→ **THE RECORDS**:
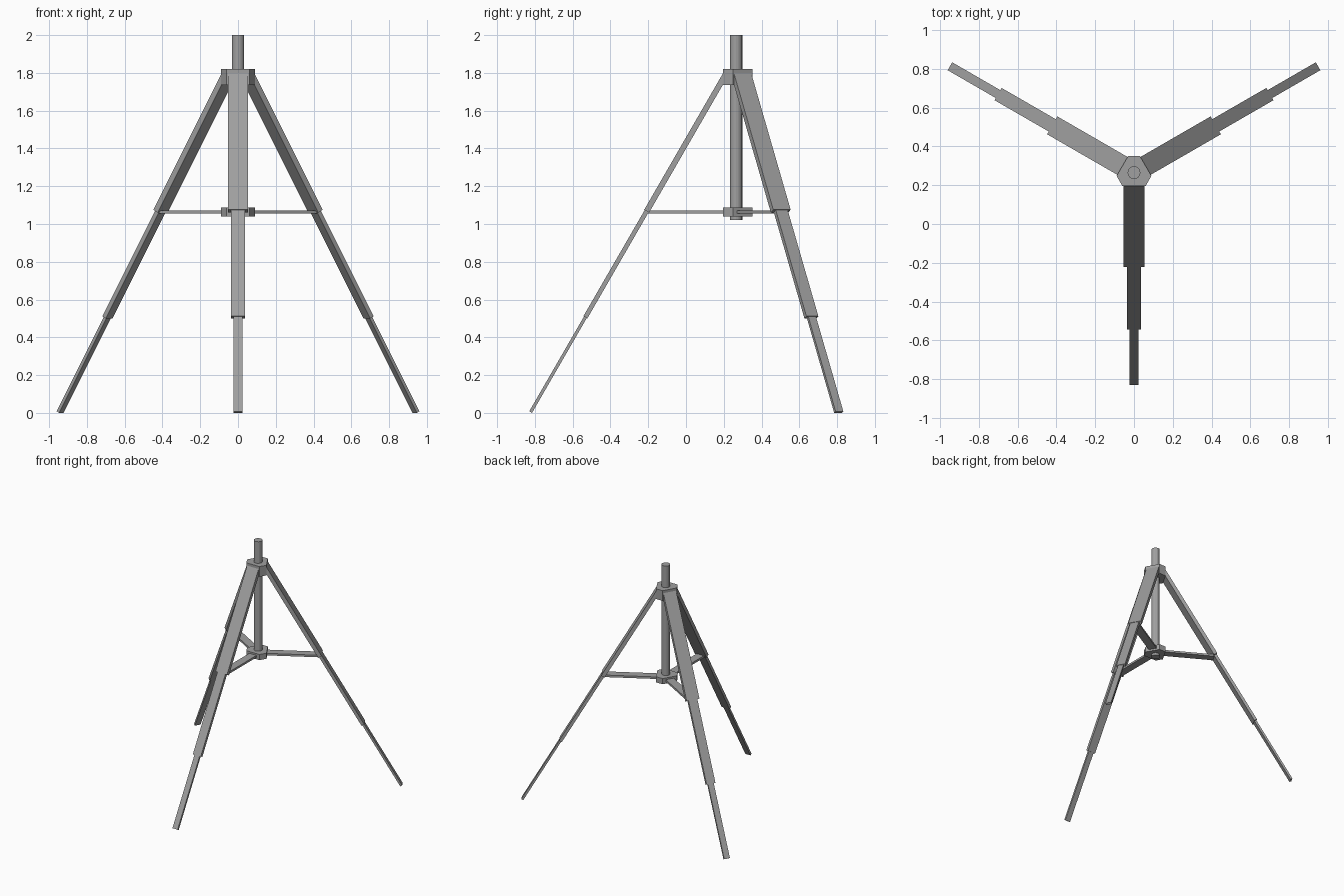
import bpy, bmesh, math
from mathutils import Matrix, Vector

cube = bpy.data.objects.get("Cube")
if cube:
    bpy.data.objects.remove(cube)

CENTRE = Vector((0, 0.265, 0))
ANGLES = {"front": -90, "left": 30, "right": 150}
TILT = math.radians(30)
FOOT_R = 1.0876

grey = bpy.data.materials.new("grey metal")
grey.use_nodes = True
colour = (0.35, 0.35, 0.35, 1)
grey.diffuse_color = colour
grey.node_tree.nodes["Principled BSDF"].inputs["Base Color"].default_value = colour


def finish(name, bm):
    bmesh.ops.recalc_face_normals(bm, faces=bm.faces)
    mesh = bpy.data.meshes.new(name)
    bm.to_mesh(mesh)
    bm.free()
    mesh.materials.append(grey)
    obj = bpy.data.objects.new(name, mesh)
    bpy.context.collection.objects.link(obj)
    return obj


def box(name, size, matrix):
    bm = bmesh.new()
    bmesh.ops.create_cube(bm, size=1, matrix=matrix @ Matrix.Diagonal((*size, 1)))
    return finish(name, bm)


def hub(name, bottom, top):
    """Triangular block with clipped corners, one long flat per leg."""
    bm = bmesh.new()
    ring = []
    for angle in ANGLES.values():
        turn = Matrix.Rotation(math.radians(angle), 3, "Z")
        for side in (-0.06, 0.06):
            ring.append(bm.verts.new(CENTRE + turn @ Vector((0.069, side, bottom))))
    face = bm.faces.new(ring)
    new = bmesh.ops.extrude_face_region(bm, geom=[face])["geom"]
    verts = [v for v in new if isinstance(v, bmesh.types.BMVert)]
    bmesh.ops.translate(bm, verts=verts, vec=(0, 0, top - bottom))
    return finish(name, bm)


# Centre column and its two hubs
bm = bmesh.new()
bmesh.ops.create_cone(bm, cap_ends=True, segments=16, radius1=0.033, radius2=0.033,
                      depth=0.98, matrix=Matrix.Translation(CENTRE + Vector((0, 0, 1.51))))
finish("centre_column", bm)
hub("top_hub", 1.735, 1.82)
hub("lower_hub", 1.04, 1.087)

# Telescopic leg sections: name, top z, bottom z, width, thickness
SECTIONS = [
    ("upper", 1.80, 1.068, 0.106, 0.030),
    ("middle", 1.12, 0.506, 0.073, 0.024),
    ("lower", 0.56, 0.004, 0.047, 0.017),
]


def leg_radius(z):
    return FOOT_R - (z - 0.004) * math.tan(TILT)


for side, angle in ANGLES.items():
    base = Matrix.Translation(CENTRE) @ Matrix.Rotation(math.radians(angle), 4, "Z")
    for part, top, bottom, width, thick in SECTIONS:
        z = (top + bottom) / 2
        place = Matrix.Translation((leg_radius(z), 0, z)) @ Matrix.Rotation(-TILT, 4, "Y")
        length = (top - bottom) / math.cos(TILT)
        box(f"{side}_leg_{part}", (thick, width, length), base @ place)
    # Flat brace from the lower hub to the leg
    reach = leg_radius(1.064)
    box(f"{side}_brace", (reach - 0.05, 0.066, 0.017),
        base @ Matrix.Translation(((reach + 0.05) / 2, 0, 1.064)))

→ **YOUR OBJECTIVE**: Give the listing again word for word, but drop every picture.

→ **RESULT FOR THIS TASK**:
import bpy, bmesh, math
from mathutils import Matrix, Vector

cube = bpy.data.objects.get("Cube")
if cube:
    bpy.data.objects.remove(cube)

CENTRE = Vector((0, 0.265, 0))
ANGLES = {"front": -90, "left": 30, "right": 150}
TILT = math.radians(30)
FOOT_R = 1.0876

grey = bpy.data.materials.new("grey metal")
grey.use_nodes = True
colour = (0.35, 0.35, 0.35, 1)
grey.diffuse_color = colour
grey.node_tree.nodes["Principled BSDF"].inputs["Base Color"].default_value = colour


def finish(name, bm):
    bmesh.ops.recalc_face_normals(bm, faces=bm.faces)
    mesh = bpy.data.meshes.new(name)
    bm.to_mesh(mesh)
    bm.free()
    mesh.materials.append(grey)
    obj = bpy.data.objects.new(name, mesh)
    bpy.context.collection.objects.link(obj)
    return obj


def box(name, size, matrix):
    bm = bmesh.new()
    bmesh.ops.create_cube(bm, size=1, matrix=matrix @ Matrix.Diagonal((*size, 1)))
    return finish(name, bm)


def hub(name, bottom, top):
    """Triangular block with clipped corners, one long flat per leg."""
    bm = bmesh.new()
    ring = []
    for angle in ANGLES.values():
        turn = Matrix.Rotation(math.radians(angle), 3, "Z")
        for side in (-0.06, 0.06):
            ring.append(bm.verts.new(CENTRE + turn @ Vector((0.069, side, bottom))))
    face = bm.faces.new(ring)
    new = bmesh.ops.extrude_face_region(bm, geom=[face])["geom"]
    verts = [v for v in new if isinstance(v, bmesh.types.BMVert)]
    bmesh.ops.translate(bm, verts=verts, vec=(0, 0, top - bottom))
    return finish(name, bm)


# Centre column and its two hubs
bm = bmesh.new()
bmesh.ops.create_cone(bm, cap_ends=True, segments=16, radius1=0.033, radius2=0.033,
                      depth=0.98, matrix=Matrix.Translation(CENTRE + Vector((0, 0, 1.51))))
finish("centre_column", bm)
hub("top_hub", 1.735, 1.82)
hub("lower_hub", 1.04, 1.087)

# Telescopic leg sections: name, top z, bottom z, width, thickness
SECTIONS = [
    ("upper", 1.80, 1.068, 0.106, 0.030),
    ("middle", 1.12, 0.506, 0.073, 0.024),
    ("lower", 0.56, 0.004, 0.047, 0.017),
]


def leg_radius(z):
    return FOOT_R - (z - 0.004) * math.tan(TILT)


for side, angle in ANGLES.items():
    base = Matrix.Translation(CENTRE) @ Matrix.Rotation(math.radians(angle), 4, "Z")
    for part, top, bottom, width, thick in SECTIONS:
        z = (top + bottom) / 2
        place = Matrix.Translation((leg_radius(z), 0, z)) @ Matrix.Rotation(-TILT, 4, "Y")
        length = (top - bottom) / math.cos(TILT)
        box(f"{side}_leg_{part}", (thick, width, length), base @ place)
    # Flat brace from the lower hub to the leg
    reach = leg_radius(1.064)
    box(f"{side}_brace", (reach - 0.05, 0.066, 0.017),
        base @ Matrix.Translation(((reach + 0.05) / 2, 0, 1.064)))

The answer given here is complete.